↓
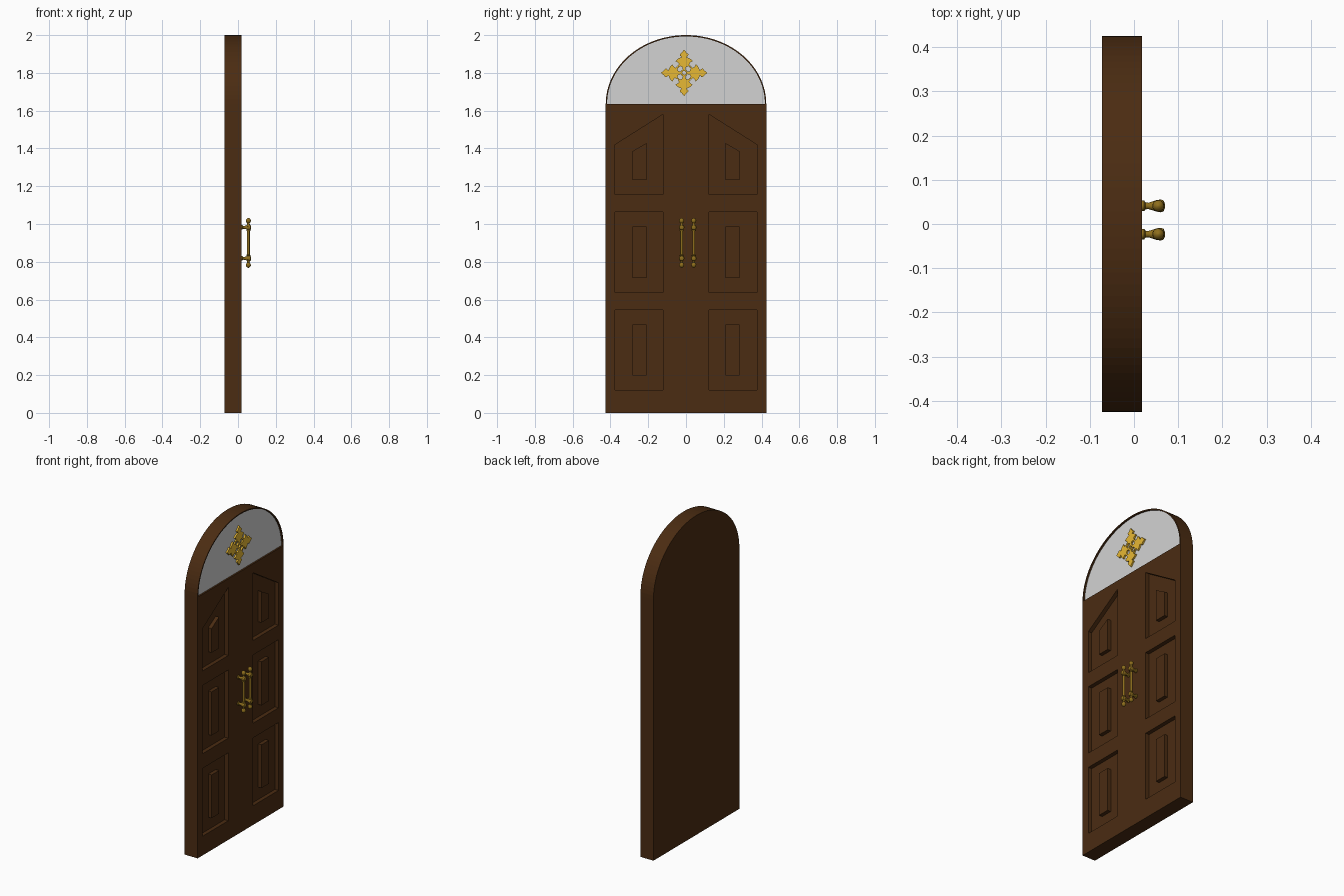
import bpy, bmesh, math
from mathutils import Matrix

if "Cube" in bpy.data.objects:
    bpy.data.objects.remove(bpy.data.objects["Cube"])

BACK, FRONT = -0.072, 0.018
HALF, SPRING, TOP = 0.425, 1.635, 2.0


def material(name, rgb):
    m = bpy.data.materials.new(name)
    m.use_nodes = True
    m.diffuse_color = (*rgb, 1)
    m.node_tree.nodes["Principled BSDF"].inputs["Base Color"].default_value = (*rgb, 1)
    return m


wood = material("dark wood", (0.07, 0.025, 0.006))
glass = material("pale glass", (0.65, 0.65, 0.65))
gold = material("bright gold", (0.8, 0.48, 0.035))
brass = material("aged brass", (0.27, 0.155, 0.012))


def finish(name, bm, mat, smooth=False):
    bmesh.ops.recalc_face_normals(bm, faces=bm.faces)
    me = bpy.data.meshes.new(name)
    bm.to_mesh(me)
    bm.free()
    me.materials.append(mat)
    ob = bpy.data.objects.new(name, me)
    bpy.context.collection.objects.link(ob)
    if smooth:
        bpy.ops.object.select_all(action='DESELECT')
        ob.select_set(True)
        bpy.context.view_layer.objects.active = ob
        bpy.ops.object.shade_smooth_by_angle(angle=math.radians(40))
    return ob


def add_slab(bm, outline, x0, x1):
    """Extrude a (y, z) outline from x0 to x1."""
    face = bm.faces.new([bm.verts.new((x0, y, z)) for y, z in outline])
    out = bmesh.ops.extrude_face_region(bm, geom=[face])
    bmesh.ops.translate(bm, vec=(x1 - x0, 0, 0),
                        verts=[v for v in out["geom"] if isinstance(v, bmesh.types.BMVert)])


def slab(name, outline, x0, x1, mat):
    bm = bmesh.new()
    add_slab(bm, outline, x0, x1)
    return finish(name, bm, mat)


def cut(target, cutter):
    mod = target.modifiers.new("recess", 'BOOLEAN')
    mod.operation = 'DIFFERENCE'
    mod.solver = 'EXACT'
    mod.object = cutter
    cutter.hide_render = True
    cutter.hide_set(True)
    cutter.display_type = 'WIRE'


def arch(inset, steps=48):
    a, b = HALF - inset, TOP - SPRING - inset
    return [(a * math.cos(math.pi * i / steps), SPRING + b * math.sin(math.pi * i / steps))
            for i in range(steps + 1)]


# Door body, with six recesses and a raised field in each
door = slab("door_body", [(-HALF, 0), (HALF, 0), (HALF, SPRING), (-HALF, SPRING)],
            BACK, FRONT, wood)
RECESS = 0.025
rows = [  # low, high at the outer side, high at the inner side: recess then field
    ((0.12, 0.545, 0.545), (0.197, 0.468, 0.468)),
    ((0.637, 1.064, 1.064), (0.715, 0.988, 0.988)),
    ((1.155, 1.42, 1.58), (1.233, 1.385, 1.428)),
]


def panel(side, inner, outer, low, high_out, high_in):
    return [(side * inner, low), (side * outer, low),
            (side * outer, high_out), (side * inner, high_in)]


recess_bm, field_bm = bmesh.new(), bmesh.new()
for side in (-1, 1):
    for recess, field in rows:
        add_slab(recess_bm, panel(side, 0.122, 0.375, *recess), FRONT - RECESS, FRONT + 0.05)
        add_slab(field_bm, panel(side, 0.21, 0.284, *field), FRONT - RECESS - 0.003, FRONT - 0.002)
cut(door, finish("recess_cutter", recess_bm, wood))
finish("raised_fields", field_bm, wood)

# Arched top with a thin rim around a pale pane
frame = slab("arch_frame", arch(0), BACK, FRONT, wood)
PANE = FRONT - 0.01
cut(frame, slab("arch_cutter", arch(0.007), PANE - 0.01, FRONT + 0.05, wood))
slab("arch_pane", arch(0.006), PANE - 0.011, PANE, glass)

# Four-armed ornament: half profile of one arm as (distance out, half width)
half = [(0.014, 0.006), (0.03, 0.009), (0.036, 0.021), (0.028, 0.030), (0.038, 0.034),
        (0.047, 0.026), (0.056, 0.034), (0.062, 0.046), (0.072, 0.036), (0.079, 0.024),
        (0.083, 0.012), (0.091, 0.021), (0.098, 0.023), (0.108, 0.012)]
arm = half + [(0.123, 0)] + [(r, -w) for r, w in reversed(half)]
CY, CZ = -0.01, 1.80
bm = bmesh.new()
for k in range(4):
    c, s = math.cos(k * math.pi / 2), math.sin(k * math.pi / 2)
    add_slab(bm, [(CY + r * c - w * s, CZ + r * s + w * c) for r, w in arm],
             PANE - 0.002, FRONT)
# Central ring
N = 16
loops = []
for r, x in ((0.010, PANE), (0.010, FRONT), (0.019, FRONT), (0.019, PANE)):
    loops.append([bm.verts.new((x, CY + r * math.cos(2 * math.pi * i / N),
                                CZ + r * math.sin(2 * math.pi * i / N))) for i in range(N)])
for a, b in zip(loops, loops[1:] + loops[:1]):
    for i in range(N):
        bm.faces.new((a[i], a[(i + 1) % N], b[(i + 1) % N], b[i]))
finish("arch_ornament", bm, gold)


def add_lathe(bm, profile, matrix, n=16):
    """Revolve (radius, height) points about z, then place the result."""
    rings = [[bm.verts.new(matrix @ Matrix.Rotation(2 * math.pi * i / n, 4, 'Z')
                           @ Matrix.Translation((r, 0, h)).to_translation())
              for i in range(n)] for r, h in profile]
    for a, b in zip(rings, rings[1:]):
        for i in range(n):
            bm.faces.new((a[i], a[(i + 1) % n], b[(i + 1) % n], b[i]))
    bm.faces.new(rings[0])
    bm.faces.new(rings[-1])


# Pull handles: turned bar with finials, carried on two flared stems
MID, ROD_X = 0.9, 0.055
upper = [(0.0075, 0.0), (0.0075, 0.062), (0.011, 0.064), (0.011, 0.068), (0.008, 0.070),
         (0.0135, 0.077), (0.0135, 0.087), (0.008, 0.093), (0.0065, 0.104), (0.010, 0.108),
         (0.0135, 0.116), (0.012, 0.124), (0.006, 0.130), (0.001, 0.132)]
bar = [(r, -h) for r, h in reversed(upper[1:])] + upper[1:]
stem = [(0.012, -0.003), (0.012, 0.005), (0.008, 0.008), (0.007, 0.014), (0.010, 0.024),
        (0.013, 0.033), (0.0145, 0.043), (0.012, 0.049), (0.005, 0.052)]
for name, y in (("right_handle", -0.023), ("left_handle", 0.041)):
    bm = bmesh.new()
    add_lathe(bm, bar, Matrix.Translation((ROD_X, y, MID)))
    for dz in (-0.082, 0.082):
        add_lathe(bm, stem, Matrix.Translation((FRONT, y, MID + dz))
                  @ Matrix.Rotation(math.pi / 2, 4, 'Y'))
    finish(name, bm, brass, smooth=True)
↑
↓
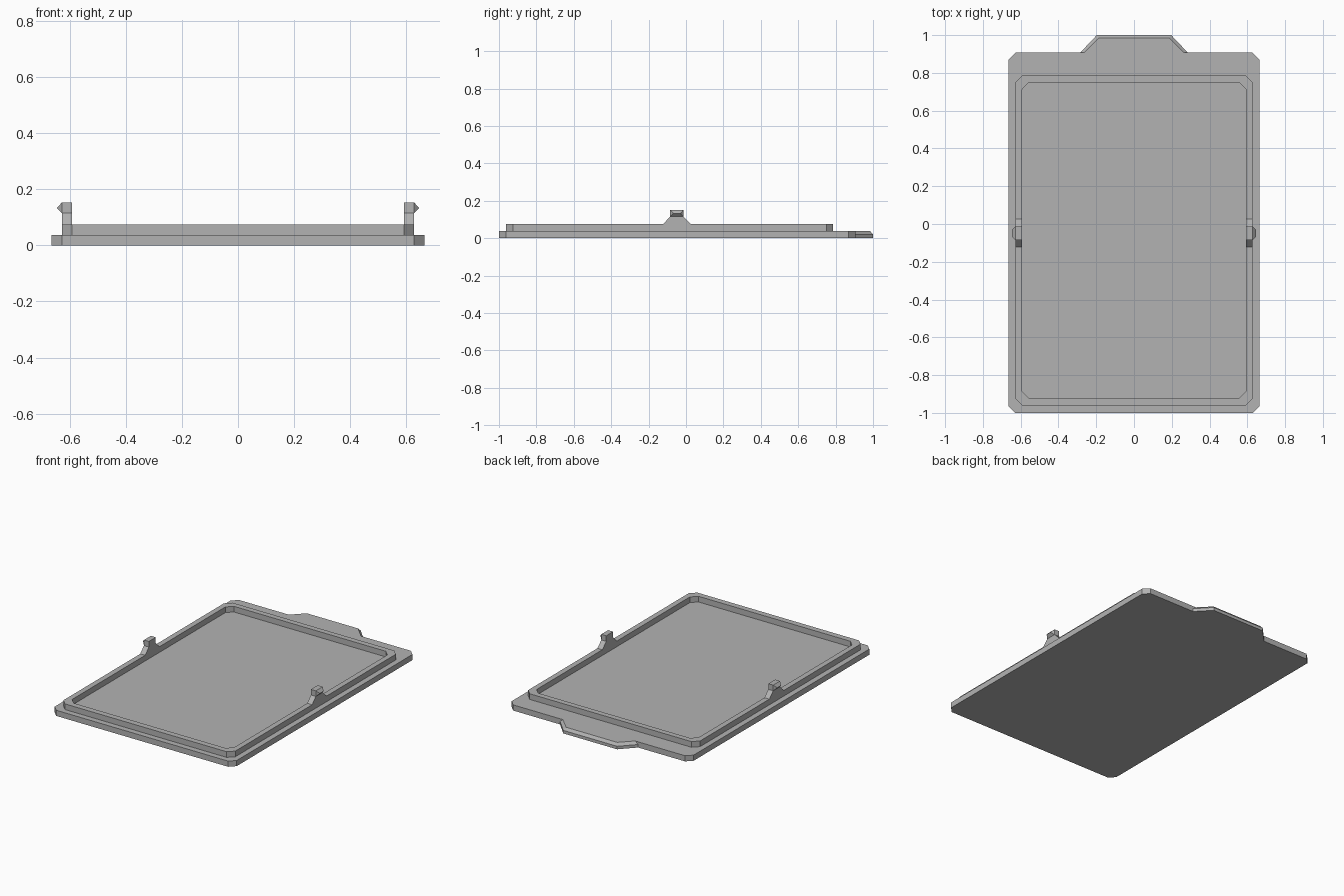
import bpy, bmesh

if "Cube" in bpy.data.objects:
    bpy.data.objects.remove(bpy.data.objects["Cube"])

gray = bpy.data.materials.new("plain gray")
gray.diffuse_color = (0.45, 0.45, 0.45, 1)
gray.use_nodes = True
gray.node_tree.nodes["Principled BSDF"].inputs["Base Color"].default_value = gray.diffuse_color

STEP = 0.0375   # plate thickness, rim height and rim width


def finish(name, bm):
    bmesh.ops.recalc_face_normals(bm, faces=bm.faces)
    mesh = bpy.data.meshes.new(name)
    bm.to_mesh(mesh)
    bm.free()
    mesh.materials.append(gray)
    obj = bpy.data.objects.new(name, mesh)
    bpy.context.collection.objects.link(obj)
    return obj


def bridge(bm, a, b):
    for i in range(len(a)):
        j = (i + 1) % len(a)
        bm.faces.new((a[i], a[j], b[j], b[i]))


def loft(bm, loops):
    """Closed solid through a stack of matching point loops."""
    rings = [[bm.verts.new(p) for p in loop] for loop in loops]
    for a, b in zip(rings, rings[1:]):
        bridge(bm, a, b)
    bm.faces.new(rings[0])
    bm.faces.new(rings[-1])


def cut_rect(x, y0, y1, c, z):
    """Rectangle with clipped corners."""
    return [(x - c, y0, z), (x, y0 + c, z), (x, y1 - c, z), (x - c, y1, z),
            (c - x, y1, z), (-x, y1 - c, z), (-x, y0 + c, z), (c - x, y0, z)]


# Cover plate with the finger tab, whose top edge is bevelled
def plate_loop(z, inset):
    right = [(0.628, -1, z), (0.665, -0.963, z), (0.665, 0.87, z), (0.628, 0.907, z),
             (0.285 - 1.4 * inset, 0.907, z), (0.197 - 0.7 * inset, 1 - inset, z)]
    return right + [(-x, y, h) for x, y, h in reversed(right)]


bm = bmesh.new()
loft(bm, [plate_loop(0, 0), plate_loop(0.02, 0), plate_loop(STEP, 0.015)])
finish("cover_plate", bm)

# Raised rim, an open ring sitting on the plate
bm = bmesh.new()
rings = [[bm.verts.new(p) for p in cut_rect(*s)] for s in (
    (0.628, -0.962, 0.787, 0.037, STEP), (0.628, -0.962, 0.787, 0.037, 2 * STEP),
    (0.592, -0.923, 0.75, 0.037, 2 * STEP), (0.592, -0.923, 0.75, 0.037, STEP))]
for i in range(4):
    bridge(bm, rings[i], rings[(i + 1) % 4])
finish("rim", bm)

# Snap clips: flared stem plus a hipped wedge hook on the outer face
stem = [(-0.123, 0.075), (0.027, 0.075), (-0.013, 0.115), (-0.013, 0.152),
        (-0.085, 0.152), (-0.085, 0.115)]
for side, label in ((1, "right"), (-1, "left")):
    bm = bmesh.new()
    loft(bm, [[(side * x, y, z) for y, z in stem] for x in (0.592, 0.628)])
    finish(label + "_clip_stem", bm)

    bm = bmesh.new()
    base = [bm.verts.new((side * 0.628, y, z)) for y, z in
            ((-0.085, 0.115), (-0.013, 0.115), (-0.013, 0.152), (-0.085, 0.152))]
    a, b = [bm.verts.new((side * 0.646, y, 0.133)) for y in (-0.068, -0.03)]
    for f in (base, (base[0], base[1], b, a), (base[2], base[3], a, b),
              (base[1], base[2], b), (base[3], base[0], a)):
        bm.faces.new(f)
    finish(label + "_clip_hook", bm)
↑
↓
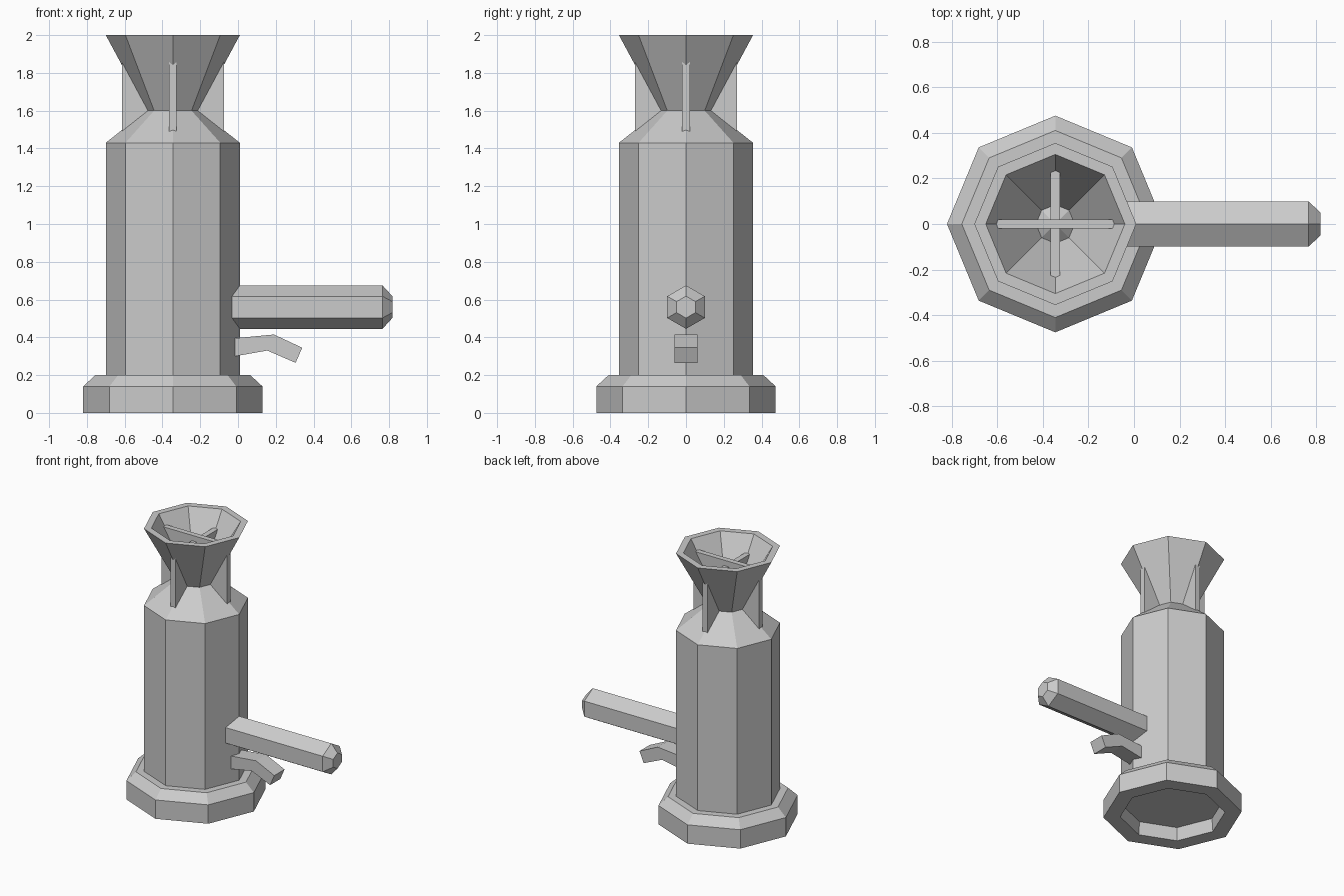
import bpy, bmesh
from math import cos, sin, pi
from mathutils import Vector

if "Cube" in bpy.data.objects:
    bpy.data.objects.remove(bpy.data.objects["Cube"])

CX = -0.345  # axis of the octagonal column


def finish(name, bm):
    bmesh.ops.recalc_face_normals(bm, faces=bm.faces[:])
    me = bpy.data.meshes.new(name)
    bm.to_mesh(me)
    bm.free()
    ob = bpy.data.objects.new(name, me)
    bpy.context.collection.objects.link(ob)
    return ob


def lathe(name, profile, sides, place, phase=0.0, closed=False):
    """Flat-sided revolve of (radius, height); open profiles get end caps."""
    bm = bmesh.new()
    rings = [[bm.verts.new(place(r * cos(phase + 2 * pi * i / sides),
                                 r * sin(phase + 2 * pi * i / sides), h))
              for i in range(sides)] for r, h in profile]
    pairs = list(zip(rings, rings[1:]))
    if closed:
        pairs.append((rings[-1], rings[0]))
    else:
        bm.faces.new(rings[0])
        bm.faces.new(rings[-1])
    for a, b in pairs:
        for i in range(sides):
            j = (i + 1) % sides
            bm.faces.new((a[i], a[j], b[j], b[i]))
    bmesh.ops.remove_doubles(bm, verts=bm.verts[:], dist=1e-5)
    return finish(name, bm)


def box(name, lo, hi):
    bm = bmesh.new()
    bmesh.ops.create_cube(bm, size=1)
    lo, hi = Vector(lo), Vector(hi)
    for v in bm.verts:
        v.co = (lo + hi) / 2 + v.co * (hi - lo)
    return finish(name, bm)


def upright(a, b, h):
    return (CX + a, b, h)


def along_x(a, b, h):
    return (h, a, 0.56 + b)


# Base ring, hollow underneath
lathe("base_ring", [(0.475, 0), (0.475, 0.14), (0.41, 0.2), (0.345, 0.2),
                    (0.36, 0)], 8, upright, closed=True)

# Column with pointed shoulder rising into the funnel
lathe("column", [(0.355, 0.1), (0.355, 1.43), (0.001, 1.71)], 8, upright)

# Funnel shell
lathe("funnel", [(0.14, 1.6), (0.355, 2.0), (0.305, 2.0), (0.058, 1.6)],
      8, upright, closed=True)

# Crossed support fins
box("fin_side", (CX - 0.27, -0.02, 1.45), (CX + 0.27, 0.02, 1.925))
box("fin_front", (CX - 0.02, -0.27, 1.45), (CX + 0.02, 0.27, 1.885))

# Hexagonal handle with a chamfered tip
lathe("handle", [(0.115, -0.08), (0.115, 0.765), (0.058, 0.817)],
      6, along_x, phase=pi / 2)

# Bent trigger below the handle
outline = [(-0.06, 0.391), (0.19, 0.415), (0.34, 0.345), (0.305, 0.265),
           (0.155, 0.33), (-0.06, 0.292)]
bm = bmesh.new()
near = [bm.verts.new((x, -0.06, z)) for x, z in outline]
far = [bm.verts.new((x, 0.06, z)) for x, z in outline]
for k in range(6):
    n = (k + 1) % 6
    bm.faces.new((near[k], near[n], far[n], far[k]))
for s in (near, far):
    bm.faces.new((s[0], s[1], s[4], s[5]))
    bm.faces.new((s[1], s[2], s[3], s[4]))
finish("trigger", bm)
↑
● TASK DIRECTIONS: Reproduce exactly the entries above, limited to the lines from the one with "c, s = math.cos(k" through the one with "loops.append([bm.verts.new((x, CY +", both included.

● ANSWER TO THIS EXERCISE:
    c, s = math.cos(k * math.pi / 2), math.sin(k * math.pi / 2)
    add_slab(bm, [(CY + r * c - w * s, CZ + r * s + w * c) for r, w in arm],
             PANE - 0.002, FRONT)
# Central ring
N = 16
loops = []
for r, x in ((0.010, PANE), (0.010, FRONT), (0.019, FRONT), (0.019, PANE)):
    loops.append([bm.verts.new((x, CY + r * math.cos(2 * math.pi * i / N),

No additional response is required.